Before we take a look ahead to the 2008-2009 growing season, let us take a quick look back at where we have been over the last two years.

During the 2006-2007 growing season, harvested corn acres dropped from 75.1 million acres in 2005-2006 to 71 million acres — giving up 4 million acres to soybeans. A sub-par yield during the 2006-2007 growing season left corn carryout around 1 billion bushels, forcing the corn market to rally 90 cents from Sept. 28, 2006 to May 31, 2007 to secure acres for the next growing season.

When the 2007-2008 growing season came around, corn needed to steal 12 million to 14 million acres from soybeans in order to maintain somewhat reasonable ending stock levels. Harvested acres jumped from 71 million acres to 85.4 million in 2007. Because of supply concerns brought on by the ever-increasing demand for corn, the corn market rallied $2 per bushel from Sept. 28, 2007 to May 30, 2008.

Looking at the previous two post harvest time frames makes me wonder what makes 2008-2009 different from years past?

Most long-term analysts are showing a need for 3 million to 5 million more acres of corn in 2009-2010 while also calling for 4 million more acres of soybeans to keep that balance table in good shape.

In years past, one of the two major crops — soybeans or corn — was able to give up acres to help maintain the balance needed to keep our supply lines full. Neither corn nor soybeans can afford to give up acres in the year ahead unless something drastic changes on the demand side of the equation.

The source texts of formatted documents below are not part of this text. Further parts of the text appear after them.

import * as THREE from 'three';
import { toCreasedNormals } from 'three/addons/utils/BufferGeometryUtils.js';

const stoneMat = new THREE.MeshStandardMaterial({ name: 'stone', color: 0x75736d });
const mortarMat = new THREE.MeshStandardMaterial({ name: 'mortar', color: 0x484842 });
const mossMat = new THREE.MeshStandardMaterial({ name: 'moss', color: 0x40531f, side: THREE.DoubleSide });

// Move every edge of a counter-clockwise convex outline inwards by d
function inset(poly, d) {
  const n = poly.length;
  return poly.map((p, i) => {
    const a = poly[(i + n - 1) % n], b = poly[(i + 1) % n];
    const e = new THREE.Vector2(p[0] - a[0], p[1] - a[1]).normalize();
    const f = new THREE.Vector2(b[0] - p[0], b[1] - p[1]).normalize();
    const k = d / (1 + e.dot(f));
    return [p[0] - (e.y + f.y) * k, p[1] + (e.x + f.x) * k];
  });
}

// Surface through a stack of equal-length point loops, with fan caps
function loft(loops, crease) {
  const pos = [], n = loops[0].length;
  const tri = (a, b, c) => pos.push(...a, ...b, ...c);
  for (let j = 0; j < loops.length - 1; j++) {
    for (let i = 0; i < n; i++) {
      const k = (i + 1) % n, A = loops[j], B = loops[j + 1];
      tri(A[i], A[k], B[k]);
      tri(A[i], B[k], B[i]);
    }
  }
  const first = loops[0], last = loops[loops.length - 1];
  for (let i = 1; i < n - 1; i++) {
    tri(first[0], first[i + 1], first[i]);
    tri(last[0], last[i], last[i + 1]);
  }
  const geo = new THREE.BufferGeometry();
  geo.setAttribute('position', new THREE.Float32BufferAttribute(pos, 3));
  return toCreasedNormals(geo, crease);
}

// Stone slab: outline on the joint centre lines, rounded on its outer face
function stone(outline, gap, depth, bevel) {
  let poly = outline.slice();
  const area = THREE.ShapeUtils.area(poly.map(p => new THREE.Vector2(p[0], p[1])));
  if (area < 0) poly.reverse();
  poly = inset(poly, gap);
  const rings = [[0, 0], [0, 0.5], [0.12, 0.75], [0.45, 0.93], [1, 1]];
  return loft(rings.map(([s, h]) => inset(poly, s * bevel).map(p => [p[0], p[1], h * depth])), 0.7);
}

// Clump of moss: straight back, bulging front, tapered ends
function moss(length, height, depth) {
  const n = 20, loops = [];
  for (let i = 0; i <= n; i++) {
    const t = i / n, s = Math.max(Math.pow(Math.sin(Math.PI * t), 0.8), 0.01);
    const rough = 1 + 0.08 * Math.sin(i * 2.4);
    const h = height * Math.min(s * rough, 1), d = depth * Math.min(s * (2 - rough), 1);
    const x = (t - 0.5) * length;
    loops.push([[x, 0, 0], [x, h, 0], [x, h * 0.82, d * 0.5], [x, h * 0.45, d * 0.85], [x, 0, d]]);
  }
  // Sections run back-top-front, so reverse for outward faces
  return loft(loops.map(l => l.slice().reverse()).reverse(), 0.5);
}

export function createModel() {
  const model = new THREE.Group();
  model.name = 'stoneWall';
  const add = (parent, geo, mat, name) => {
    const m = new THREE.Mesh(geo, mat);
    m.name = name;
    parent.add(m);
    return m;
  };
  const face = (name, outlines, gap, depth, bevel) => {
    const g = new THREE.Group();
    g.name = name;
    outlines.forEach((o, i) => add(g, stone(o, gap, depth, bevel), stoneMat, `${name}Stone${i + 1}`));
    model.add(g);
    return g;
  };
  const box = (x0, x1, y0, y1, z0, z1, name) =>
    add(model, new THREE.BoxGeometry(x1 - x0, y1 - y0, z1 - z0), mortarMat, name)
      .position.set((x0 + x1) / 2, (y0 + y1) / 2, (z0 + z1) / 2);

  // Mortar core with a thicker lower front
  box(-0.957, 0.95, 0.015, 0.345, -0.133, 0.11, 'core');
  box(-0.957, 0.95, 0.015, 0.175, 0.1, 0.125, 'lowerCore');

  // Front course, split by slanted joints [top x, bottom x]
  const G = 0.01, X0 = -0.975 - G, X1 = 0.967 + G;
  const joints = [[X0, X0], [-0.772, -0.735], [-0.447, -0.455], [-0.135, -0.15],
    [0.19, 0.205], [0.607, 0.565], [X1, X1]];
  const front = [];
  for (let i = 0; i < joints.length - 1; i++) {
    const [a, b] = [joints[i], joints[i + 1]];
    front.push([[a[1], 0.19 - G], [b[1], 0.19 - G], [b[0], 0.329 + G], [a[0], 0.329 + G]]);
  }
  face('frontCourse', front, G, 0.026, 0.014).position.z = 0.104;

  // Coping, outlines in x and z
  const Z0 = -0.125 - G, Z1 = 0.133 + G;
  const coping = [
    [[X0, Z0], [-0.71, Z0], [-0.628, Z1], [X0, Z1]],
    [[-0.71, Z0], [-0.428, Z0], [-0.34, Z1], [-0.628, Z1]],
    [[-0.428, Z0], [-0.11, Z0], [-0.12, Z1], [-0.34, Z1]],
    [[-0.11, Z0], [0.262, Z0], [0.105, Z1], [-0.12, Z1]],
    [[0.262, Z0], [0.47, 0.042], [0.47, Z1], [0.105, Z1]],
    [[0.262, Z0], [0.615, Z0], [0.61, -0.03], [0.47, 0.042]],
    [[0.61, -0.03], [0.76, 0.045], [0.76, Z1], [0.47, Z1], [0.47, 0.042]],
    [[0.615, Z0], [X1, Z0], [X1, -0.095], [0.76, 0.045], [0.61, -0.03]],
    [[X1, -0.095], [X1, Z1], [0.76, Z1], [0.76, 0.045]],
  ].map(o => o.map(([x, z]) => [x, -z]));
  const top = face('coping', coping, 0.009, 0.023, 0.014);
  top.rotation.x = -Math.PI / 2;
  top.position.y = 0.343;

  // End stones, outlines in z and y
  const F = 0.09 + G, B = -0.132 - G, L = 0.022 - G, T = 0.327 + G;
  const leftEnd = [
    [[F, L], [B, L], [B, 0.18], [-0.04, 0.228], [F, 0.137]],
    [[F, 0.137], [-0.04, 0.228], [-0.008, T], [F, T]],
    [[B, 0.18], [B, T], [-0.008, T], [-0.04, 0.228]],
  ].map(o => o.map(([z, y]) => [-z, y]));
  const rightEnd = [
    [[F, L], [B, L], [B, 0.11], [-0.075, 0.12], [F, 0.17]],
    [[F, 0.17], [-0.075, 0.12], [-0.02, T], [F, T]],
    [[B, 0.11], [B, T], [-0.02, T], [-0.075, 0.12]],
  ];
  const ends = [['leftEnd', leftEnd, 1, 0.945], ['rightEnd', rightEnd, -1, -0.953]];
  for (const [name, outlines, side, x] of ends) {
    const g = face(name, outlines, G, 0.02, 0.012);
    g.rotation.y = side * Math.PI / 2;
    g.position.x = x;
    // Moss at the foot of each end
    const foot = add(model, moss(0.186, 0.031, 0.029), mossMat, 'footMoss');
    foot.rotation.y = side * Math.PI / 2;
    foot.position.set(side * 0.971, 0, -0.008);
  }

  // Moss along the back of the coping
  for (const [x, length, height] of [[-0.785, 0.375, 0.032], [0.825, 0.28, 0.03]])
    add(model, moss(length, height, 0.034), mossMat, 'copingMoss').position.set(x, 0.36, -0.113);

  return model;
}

The fact that corn and soybeans could potentially need more acres in 2009 would lead me to expect some type of post harvest rally in both commodities to help secure acres. I am not sure if we will see a rally in corn to the extent we saw last year, because the corn market will be starting from $5 not $3.25 like last year, but any rally is a good rally.

So the question is: As a producer are you prepared if this happens again?

Many producers do not have the ability to store everything they grow and are forced to move bushels at harvest for cash flow reasons. This is certainly the case this year as input costs have skyrocketed, hurting many producers’ bottom lines.

Cash flow concerns or not enough storage can limit one’s ability to participate in a post harvest rally. Some elevators and/or feed mills will allow producers to store grain at their facilities without forcing them to price their corn. This is a good option, but can come with monthly storage charges and/or time limits.

Using call options to protect upside in case of a post harvest rally can alleviate the problems with storage cost or time limit issues.

When trying to choose which corn call option is the correct one to purchase, you should consider: How much money can I afford to spend on an option, and how long do I think it will take the market to rally to capture any potential gains?

The closer the strike price of the option a producer purchases, the more expensive it will be. For example, if December 2008 corn is trading at $5, a $5.25 December call option will cost more to purchase than a $6 December corn call option.

The reasoning behind this is that there is a greater chance the $5.25 December corn option will produce a profit because it is closer to the current market value.

Option premiums can range from 5 cents to as much at $1. Options are also available in several different months to allow more time for the market to rally. The majority of post harvest call options that are purchased are in the months of December, March, and May.

If you think it could take until spring planting time for the market to rally, a producer would want to focus on the March and May option months. Purchasing an option in a later month such as March or May goes back to the cost figure from the first example. The CBOT charges more for a March call option than it does for a December call option.

The reasoning behind this is that buying a March call option gives you more time for the market to rally, hence the CBOT will charge more for that option month.

A producer will need to figure all costs associated with the option they are considering and compare that to storage costs (on their own farm or at a commercial facility) to determine which method is right for them. According to some experts, options expire worthless 67 percent of the time.

However, playing your cards right and purchasing an option at the correct time can pay big dividends down the road by giving a producer the ability to stay involved in the market without having the actual crop in his or her bin.

Lewis Campbell is a broker with Palmetto Grain Exchange, Ridgeland, S.C.